Your correspondent Mr Bamber is absolutely right to point out that a statutory duty exists to provide a ‘comprehensive and efficient (public) library service’, in the words of the 1964 Act.
The question is, however, on whom this statutory duty rests. The librarians’ own professional organisation, CILIP, is in no doubt. A statement recently released by this body, after it was announced that more than 100 library branches were shut last year says: “The government is behaving as if it doesn’t have a duty of care, and they do, under the law.” CILIP took legal advice from a distinguished human rights barrister, who confirms that it is the ‘legal duty’ of the UK culture secretary, John Whittingham, ‘to provide clear statutory guidance on the definition of a comprehensive and efficient service’. CILIP added that libraries were being put at risk through ‘… the fail-ure of HM Government to carry out their legal duty to the public’.

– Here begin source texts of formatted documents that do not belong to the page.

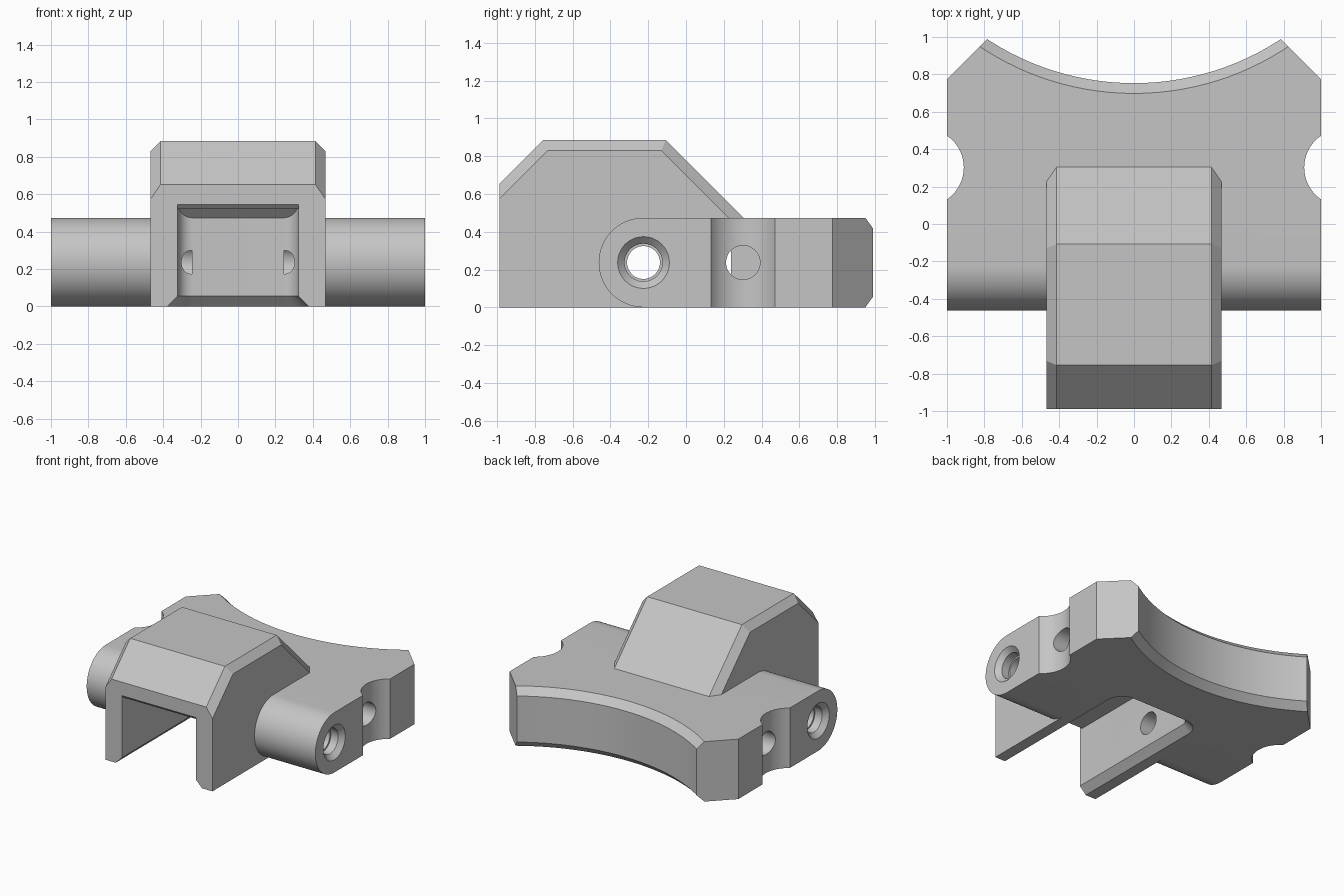
import bpy, bmesh
from math import sin, cos, pi, radians
from mathutils import Vector

cube = bpy.data.objects.get("Cube")
if cube:
    bpy.data.objects.remove(cube, do_unlink=True)

grey = bpy.data.materials.new("matte_grey")
grey.use_nodes = True
grey.diffuse_color = (0.56, 0.56, 0.56, 1)
grey.node_tree.nodes["Principled BSDF"].inputs["Base Color"].default_value = grey.diffuse_color


def make_object(name, bm):
    bmesh.ops.recalc_face_normals(bm, faces=bm.faces)
    mesh = bpy.data.meshes.new(name)
    bm.to_mesh(mesh)
    bm.free()
    mesh.materials.append(grey)
    obj = bpy.data.objects.new(name, mesh)
    bpy.context.collection.objects.link(obj)
    return obj


def loft(rings):
    """Solid skinned through rings with equal point counts."""
    bm = bmesh.new()
    loops = [[bm.verts.new(p) for p in ring] for ring in rings]
    count = len(loops[0])
    for a, b in zip(loops, loops[1:]):
        for i in range(count):
            j = (i + 1) % count
            bm.faces.new((a[i], a[j], b[j], b[i]))
    bm.faces.new(loops[0])
    bm.faces.new(loops[-1])
    return bm


def prism_x(name, points, half):
    return make_object(name, loft([[(x, y, z) for y, z in points] for x in (-half, half)]))


def prism_z(name, points, low, high):
    return make_object(name, loft([[(x, y, z) for x, y in points] for z in (low, high)]))


def lathe(name, profile, centre, axis, segments):
    """Round solid; profile holds (position along axis, radius)."""
    rings = []
    for pos, radius in profile:
        ring = []
        for i in range(segments):
            a = 2 * pi * i / segments
            u, v = radius * cos(a), radius * sin(a)
            offset = (pos, u, v) if axis == "x" else (v, u, pos)
            ring.append(Vector(centre) + Vector(offset))
        rings.append(ring)
    return make_object(name, loft(rings))


def combine(target, tool, operation="DIFFERENCE"):
    mod = target.modifiers.new("boolean", "BOOLEAN")
    mod.operation, mod.solver, mod.object = operation, "EXACT", tool
    bpy.context.view_layer.objects.active = target
    bpy.ops.object.modifier_apply(modifier=mod.name)
    bpy.data.objects.remove(tool, do_unlink=True)


H = 0.474            # plate thickness
MID = H / 2
PIVOT_Y = -0.225     # axis of rounded front edge
CH = 0.055           # chamfer size

# Base plate with a half-round front edge
arc = [(PIVOT_Y - MID * sin(pi * i / 32), MID - MID * cos(pi * i / 32)) for i in range(33)]
bracket = prism_x("bracket_body", arc + [(1.15, H), (1.15, 0)], 1)

# Raised hood: full profile, with chamfered side edges
hood_inner = [(-0.988, 0), (-0.988, 0.652), (-0.755, 0.885), (-0.107, 0.885), (0.378, 0.4), (0.378, 0)]
hood_outer = [(-0.988, 0), (-0.988, 0.574), (-0.732, 0.83), (-0.13, 0.83), (0.3, 0.4), (0.3, 0)]
bm = bmesh.new()
for points, half in ((hood_inner, 0.414), (hood_outer, 0.468)):
    for y, z in points:
        for side in (-1, 1):
            # keep the lower part of the hood at full width
            bm.verts.new((side * (0.468 if z == 0 else half), y, z))
bmesh.ops.remove_doubles(bm, verts=bm.verts, dist=0.0001)
hull = bmesh.ops.convex_hull(bm, input=bm.verts)
bmesh.ops.delete(bm, geom=list({v for v in hull["geom_interior"] + hull["geom_unused"]
                                if isinstance(v, bmesh.types.BMVert)}), context="VERTS")
bmesh.ops.dissolve_limit(bm, angle_limit=0.01, verts=bm.verts, edges=bm.edges)
combine(bracket, make_object("hood", bm), "UNION")

# Concave back with chamfered rims
R = 1.428
combine(bracket, lathe("back_cutter", [(-CH, R + 2 * CH), (CH, R), (H - CH, R), (H + CH, R + 2 * CH)],
                       (0, 0.753 + R, 0), "z", 144))

# Slot open to the front, rounded at its inner end and chamfered below


def slot_ring(z, grow):
    half, back, r = 0.323 + grow, 0.238 + grow, 0.08 + grow
    right = [(half - r + r * cos(a), back - r + r * sin(a), z)
             for a in (pi / 2 * i / 10 for i in range(11))]
    left = [(-x, y, z) for x, y, z in reversed(right)]
    return [(half, -1.2, z)] + right + left + [(-half, -1.2, z)]


bm = loft([slot_ring(-CH, 2 * CH), slot_ring(CH, 0), slot_ring(0.52, 0)])
cut = bmesh.ops.bisect_plane(bm, geom=bm.verts[:] + bm.edges[:] + bm.faces[:],
                             plane_co=(0, 0.238, 0.474), plane_no=(0, 1, 1), clear_outer=True)
bmesh.ops.holes_fill(bm, edges=[e for e in bm.edges if e.is_boundary])
combine(bracket, make_object("slot_cutter", bm))
combine(bracket, prism_x("slot_lip_cutter", [(-1.1, 0.4), (-1.1, 0.657), (-0.843, 0.4)], 0.323))

# Pivot bore with countersunk mouths
combine(bracket, lathe("bore_cutter", [(-1.1, 0.087), (1.1, 0.087)], (0, PIVOT_Y, MID), "x", 48))

for side in (-1, 1):
    # Diagonal back corners
    combine(bracket, prism_z("corner_cutter", [(side * 1.1, 0.675), (side * 1.1, 1.25),
                                               (side * 0.525, 1.25)], -0.1, 0.6))
    # Vertical side notches
    combine(bracket, lathe("notch_cutter", [(-0.1, 0.206), (0.6, 0.206)],
                           (side * 1.116, 0.302, 0), "z", 64))
    # Blind cross holes reaching the slot's rounded corners
    combine(bracket, lathe("cross_hole_cutter", [(side * 0.245, 0.09), (side * 1.1, 0.09)],
                           (0, 0.302, MID), "x", 48))
    # Countersinks
    combine(bracket, lathe("countersink_cutter",
                           [(side * 0.9, 0.1), (side * 0.963, 0.1), (side * 1.02, 0.157)],
                           (0, PIVOT_Y, MID), "x", 48))

# Smooth rounds, crisp edges
bpy.ops.object.select_all(action="DESELECT")
bracket.select_set(True)
bpy.context.view_layer.objects.active = bracket
bpy.ops.object.shade_smooth_by_angle(angle=radians(25))
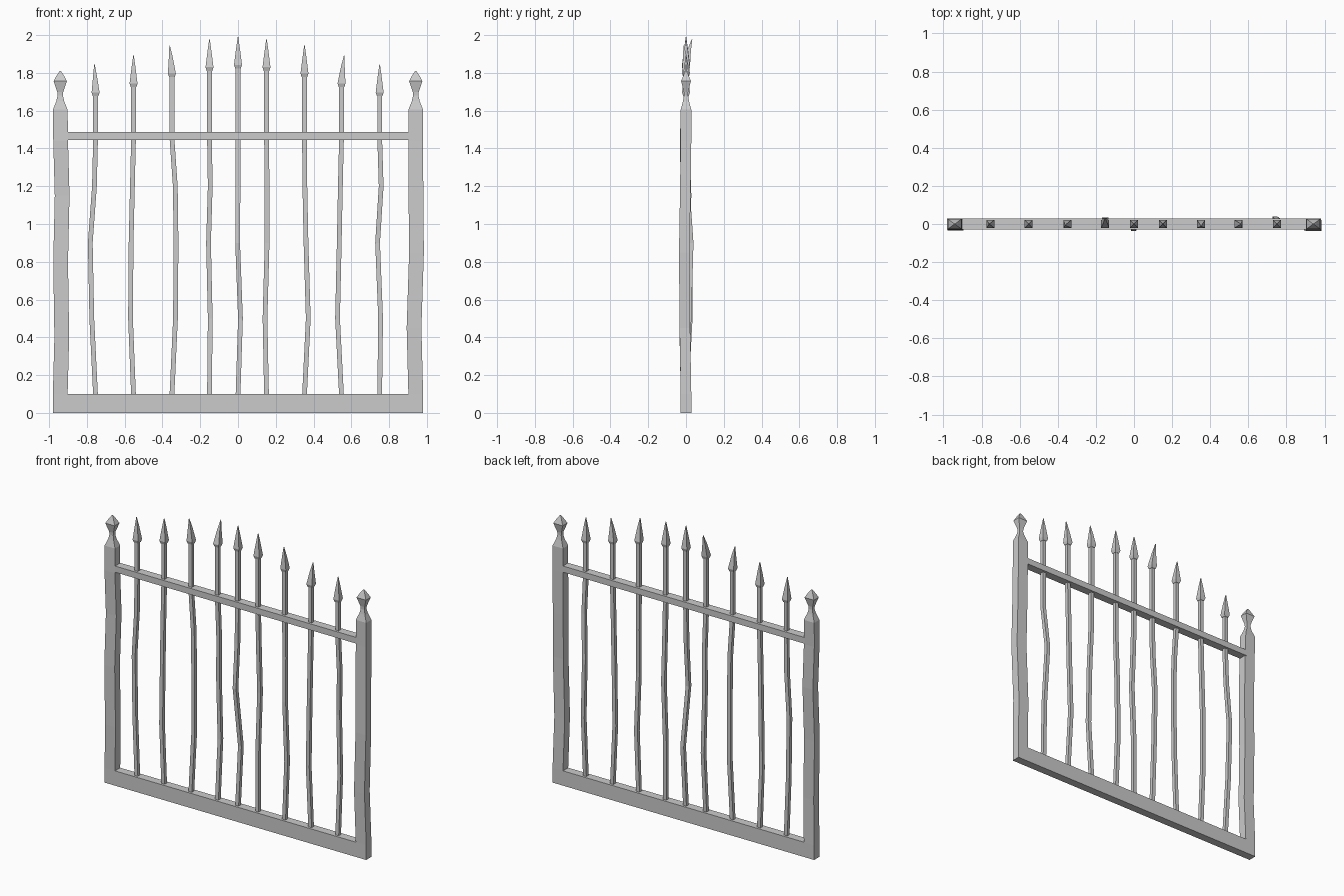
import bpy

HX, HY = 0.98, 0.028  # half width and half depth of the gate


def loft(name, rings):
    """Skin rectangular rings (x, y, z, half_x, half_y) from bottom to top."""
    verts, faces = [], []
    for x, y, z, a, b in rings:
        verts += [(x - a, y - b, z), (x + a, y - b, z),
                  (x + a, y + b, z), (x - a, y + b, z)]
    for r in range(len(rings) - 1):
        for i in range(4):
            j = (i + 1) % 4
            faces.append((4*r + i, 4*r + j, 4*r + 4 + j, 4*r + 4 + i))
    n = len(verts)
    faces += [(3, 2, 1, 0), (n - 4, n - 3, n - 2, n - 1)]
    mesh = bpy.data.meshes.new(name)
    mesh.from_pydata(verts, [], faces)
    ob = bpy.data.objects.new(name, mesh)
    bpy.context.collection.objects.link(ob)
    return ob


def rail(name, half_x, z0, z1):
    loft(name, [(0, 0, z, half_x, HY) for z in (z0, z1)])


# Horizontal frame members
rail("bottom_rail", HX, 0, 0.1)
rail("top_rail", 0.91, 1.445, 1.487)

# Slightly warped posts: (z, x offset, y offset), topped by a waisted finial
posts = {
    "left_post": (-1, [(0.1, 0, 0), (0.4, 0.008, -0.006), (0.8, 0.002, -0.006),
                       (1.15, 0.01, 0), (1.44, 0.002, -0.004)]),
    "right_post": (1, [(0.1, 0, 0), (0.45, -0.009, -0.006), (0.85, 0.004, -0.009),
                       (1.15, 0.001, -0.004), (1.44, 0, 0)]),
}
for name, (side, bends) in posts.items():
    px = side * (HX - 0.039)
    rings = [(px + dx, dy, z, 0.039, HY) for z, dx, dy in bends]
    rings += [(px, 0, 1.605, 0.039, HY), (px, 0, 1.65, 0.021, 0.016),
              (px, 0, 1.68, 0.014, 0.011), (px, 0, 1.70, 0.016, 0.012),
              (px, 0, 1.757, 0.035, 0.026), (px, 0, 1.79, 0.017, 0.012),
              (px, 0, 1.81, 0.003, 0.002)]
    loft(name, rings)

# Bars: base x, tip z, x bends and y bends at the levels below, tip lean (x, y)
LEVELS = (0.5, 0.9, 1.2)
bars = [
    (-0.754, 1.845, (-0.020, -0.028, -0.006), (0.006, 0.010, 0.004), (-0.006, 0)),
    (-0.553, 1.892, (-0.016, -0.013, -0.006), (0, 0.003, 0), (0, 0)),
    (-0.350, 1.945, (0.019, 0.022, 0.018), (0.004, 0, 0), (-0.012, -0.006)),
    (-0.151, 1.978, (0.004, -0.005, 0.004), (0.022, 0.020, 0.008), (0, 0.032)),
    (0.000, 1.990, (0.013, -0.002, 0), (0.012, -0.024, -0.006), (0, 0)),
    (0.151, 1.978, (-0.008, 0.003, 0.003), (0.012, 0.016, 0.004), (0, 0)),
    (0.352, 1.945, (0.020, 0.008, 0.002), (-0.006, -0.010, 0), (0, -0.012)),
    (0.548, 1.892, (-0.021, -0.012, -0.006), (0.004, 0, 0), (0.014, 0)),
    (0.750, 1.845, (0.005, -0.011, 0.008), (0.016, 0.027, 0.006), (0, 0)),
]
for n, (bx, tip, xs, ys, lean) in enumerate(bars, 1):
    w = 0.0125
    # Bent square shaft
    shaft = [(bx, 0, 0.09, w, w)]
    shaft += [(bx + dx, dy, z, w, w) for z, dx, dy in zip(LEVELS, xs, ys)]
    shaft += [(bx, 0, 1.46, w, w), (bx, 0, tip - 0.15, w, w)]
    loft(f"bar_{n}", shaft)
    # Four-sided spear head
    loft(f"spear_head_{n}", [
        (bx, 0, tip - 0.167, 0.015, 0.015),
        (bx, 0, tip - 0.148, 0.021, 0.021),
        (bx + lean[0] * 0.5, lean[1] * 0.5, tip - 0.06, 0.010, 0.010),
        (bx + lean[0], lean[1], tip, 0.0015, 0.0015)])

In Wales, of course, this duty is devolved to the Welsh culture minister, and his ministry does indeed toil to produce standards for Welsh libraries. However, the Welsh government can only distribute to Welsh councils the money allocated by Mr Osborne in the Treasury. Neither the Welsh culture minister nor the local authorities whose funding is being cut to ribbons by the UK government can make bricks without straw.
At the risk of boring your readers, may I repeat a paragraph from a letter of mine you were good enough to publish a couple of weeks ago? Yes, do let us fervently defend local services. But in protesting at the cuts, let us point to those truly responsible, and never let the real culprits devolve the blame.